• **Rendered images with source text**
--------------------------------------------------

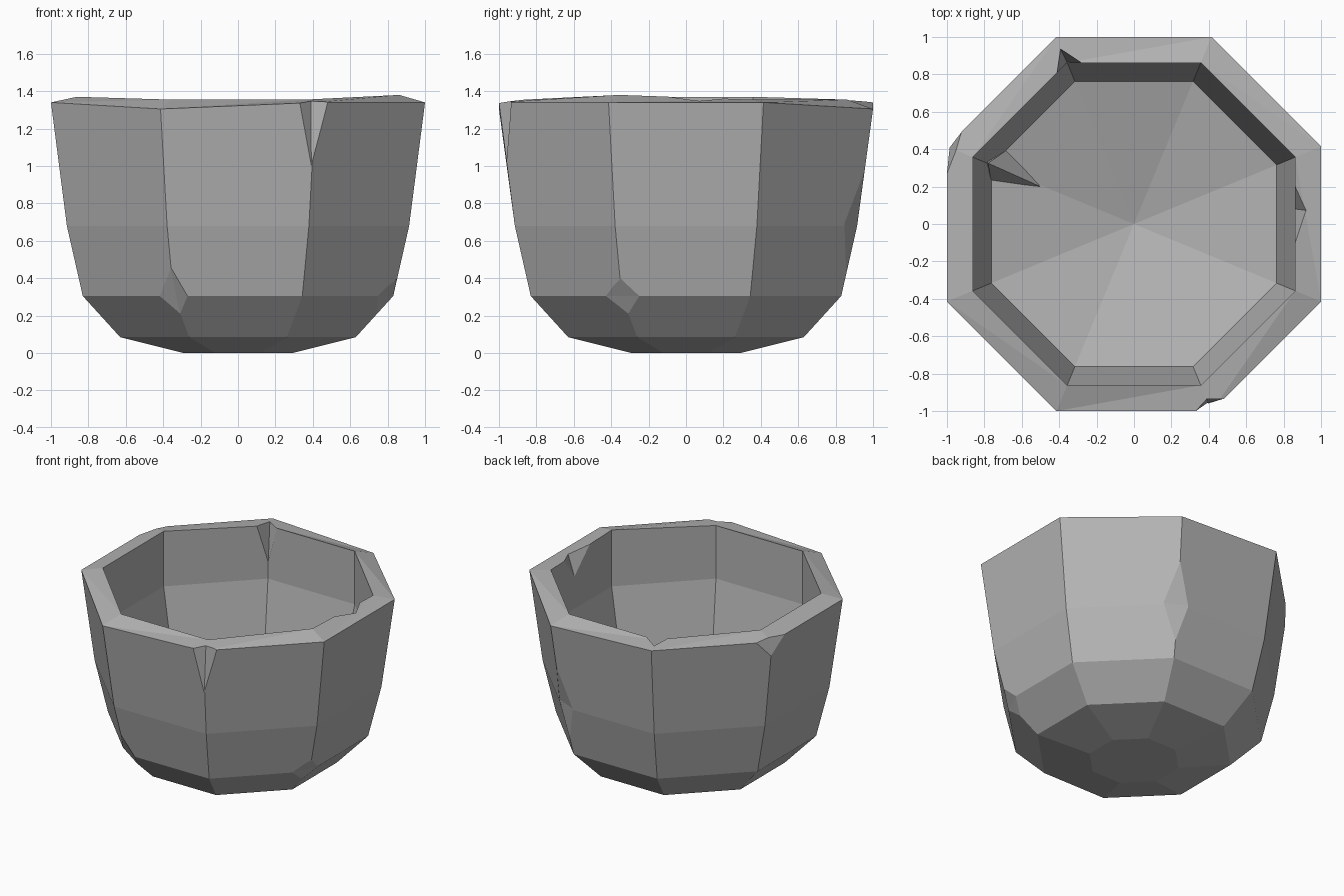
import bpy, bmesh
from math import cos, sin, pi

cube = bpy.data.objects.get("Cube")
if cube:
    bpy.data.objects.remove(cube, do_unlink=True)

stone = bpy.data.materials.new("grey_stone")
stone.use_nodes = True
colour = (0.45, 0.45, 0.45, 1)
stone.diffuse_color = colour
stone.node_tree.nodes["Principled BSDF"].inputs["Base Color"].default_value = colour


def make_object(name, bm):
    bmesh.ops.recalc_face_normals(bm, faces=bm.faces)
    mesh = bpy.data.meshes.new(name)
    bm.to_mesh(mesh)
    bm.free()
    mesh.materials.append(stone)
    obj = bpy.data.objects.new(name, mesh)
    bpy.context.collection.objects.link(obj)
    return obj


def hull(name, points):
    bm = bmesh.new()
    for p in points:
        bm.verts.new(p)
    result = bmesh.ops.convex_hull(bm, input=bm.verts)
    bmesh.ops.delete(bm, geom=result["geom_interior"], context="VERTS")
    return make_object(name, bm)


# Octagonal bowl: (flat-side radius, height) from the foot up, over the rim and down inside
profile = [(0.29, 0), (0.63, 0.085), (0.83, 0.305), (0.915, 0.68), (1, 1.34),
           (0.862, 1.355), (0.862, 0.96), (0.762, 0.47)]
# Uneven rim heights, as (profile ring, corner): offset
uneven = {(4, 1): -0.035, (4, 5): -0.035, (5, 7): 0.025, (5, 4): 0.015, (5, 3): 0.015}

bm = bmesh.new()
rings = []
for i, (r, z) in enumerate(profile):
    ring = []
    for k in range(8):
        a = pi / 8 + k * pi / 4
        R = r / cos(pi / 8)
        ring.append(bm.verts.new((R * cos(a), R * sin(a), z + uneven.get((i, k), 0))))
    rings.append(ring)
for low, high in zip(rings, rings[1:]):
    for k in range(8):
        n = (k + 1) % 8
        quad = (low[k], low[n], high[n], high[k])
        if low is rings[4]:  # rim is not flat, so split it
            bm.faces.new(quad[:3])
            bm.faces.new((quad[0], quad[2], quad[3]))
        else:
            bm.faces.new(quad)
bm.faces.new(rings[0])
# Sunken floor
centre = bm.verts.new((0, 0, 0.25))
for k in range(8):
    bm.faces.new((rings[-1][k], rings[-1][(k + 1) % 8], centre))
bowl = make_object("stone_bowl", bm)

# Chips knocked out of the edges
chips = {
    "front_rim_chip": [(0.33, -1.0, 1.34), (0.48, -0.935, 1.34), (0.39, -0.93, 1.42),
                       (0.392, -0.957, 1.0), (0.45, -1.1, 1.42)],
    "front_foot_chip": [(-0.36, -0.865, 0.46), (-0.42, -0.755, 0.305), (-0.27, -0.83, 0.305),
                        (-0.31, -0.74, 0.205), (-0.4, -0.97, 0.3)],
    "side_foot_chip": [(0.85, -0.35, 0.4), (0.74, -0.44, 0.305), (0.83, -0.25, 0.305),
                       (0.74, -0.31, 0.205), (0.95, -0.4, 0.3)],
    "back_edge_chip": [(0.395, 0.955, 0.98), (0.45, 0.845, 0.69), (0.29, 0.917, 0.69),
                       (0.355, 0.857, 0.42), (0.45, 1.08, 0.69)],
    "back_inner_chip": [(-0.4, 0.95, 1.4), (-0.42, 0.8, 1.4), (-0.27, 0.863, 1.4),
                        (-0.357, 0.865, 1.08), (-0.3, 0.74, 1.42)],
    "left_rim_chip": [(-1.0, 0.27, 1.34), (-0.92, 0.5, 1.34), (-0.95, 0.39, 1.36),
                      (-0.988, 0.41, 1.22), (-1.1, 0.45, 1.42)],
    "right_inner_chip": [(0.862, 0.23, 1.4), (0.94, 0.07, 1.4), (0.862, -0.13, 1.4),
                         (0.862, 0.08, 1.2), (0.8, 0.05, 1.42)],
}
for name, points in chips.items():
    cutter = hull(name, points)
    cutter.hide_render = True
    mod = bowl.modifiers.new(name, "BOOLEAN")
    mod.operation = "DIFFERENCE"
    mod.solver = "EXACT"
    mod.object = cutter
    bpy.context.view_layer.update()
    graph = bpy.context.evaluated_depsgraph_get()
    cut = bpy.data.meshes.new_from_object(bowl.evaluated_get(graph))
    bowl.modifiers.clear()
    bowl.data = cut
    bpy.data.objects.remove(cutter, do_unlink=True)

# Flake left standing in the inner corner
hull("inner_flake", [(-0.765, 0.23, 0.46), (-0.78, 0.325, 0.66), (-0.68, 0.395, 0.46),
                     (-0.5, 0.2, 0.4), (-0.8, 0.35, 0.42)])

--------------------------------------------------

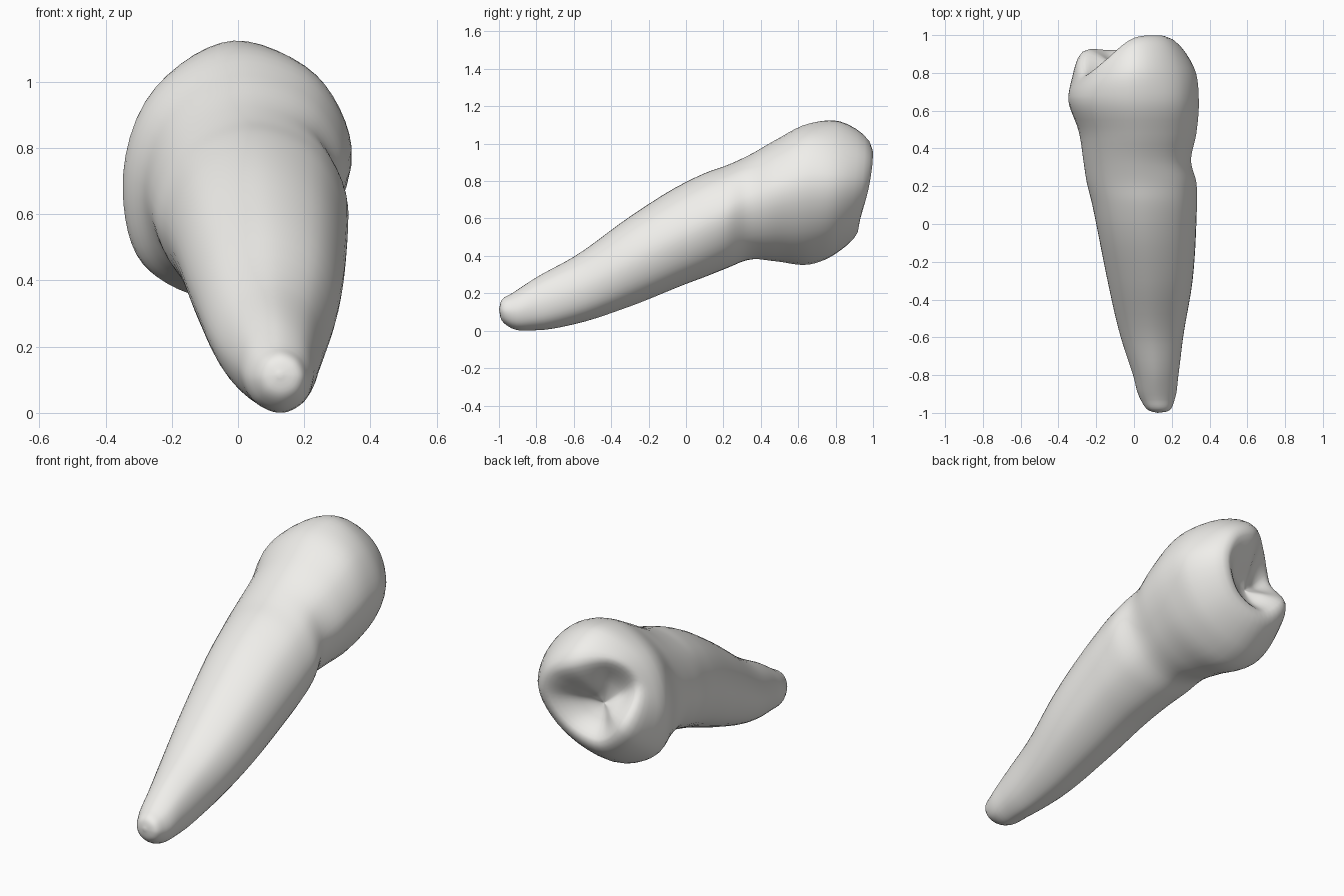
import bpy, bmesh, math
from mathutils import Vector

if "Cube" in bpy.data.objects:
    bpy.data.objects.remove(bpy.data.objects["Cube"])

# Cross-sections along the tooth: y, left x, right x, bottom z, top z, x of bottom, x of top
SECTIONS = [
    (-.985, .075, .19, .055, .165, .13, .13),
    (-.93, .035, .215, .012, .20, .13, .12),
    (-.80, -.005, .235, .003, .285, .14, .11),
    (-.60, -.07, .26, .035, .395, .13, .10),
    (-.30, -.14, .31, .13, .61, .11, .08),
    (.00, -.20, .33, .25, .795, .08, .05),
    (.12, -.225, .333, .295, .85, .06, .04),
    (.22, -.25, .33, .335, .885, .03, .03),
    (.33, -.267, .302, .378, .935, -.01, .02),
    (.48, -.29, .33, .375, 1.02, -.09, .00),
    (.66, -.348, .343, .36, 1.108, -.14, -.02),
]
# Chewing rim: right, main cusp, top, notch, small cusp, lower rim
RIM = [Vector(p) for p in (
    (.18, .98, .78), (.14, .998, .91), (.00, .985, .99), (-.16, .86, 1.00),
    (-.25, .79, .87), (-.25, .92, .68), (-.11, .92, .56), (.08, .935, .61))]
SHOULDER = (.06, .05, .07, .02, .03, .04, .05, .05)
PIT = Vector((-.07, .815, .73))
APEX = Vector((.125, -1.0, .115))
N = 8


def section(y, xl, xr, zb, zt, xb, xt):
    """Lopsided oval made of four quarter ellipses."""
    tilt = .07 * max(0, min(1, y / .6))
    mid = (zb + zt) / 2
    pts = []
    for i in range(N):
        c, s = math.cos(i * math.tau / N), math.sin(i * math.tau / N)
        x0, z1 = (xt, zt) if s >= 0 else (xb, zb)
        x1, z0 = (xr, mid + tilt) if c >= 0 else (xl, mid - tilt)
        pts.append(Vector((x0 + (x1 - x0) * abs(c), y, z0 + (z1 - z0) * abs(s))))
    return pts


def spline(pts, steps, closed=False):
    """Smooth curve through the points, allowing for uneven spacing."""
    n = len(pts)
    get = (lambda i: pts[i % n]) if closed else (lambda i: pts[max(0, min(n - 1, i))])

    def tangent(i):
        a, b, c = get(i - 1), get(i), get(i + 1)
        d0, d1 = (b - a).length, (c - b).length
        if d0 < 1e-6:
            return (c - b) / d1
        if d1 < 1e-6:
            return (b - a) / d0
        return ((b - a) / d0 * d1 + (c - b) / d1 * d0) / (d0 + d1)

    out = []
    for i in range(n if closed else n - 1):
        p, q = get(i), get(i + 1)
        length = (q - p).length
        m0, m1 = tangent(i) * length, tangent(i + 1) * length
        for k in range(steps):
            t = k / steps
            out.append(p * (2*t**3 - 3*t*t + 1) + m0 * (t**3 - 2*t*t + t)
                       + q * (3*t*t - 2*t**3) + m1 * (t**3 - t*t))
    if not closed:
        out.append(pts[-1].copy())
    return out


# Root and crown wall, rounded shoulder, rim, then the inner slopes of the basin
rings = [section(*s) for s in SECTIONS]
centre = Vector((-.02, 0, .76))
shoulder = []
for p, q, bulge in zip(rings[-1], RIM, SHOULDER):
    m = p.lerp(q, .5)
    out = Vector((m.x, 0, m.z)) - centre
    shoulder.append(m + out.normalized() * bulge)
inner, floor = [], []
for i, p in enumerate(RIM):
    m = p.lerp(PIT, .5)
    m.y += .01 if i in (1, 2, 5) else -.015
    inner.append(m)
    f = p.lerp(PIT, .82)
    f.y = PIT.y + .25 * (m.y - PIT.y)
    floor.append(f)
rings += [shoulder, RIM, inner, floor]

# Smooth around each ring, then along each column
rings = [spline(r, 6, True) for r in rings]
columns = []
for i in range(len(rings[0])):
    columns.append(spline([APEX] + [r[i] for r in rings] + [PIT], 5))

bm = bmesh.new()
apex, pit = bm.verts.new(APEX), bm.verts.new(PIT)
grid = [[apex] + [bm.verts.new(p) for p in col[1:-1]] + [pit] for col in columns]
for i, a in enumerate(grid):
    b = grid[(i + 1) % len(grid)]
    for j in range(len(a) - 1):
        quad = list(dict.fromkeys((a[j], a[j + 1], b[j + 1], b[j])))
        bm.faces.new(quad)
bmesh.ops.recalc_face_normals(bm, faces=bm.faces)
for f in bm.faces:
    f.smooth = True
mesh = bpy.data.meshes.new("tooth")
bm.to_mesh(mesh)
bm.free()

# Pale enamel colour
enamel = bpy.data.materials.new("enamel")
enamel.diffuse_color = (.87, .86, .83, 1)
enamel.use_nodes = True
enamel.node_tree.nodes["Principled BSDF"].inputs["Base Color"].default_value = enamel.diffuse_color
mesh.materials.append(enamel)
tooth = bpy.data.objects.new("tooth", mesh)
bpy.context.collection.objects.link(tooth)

--------------------------------------------------

• **Problem details**
Both the line containing "bowl.data = cut" and the line containing "(-0.5, 0.2, 0.4), (-0.8, 0.35, 0.42)])" belong in the answer. Print them and every line above that falls between them exactly, and no others.

• **Written response**
    bowl.data = cut
    bpy.data.objects.remove(cutter, do_unlink=True)

# Flake left standing in the inner corner
hull("inner_flake", [(-0.765, 0.23, 0.46), (-0.78, 0.325, 0.66), (-0.68, 0.395, 0.46),
                     (-0.5, 0.2, 0.4), (-0.8, 0.35, 0.42)])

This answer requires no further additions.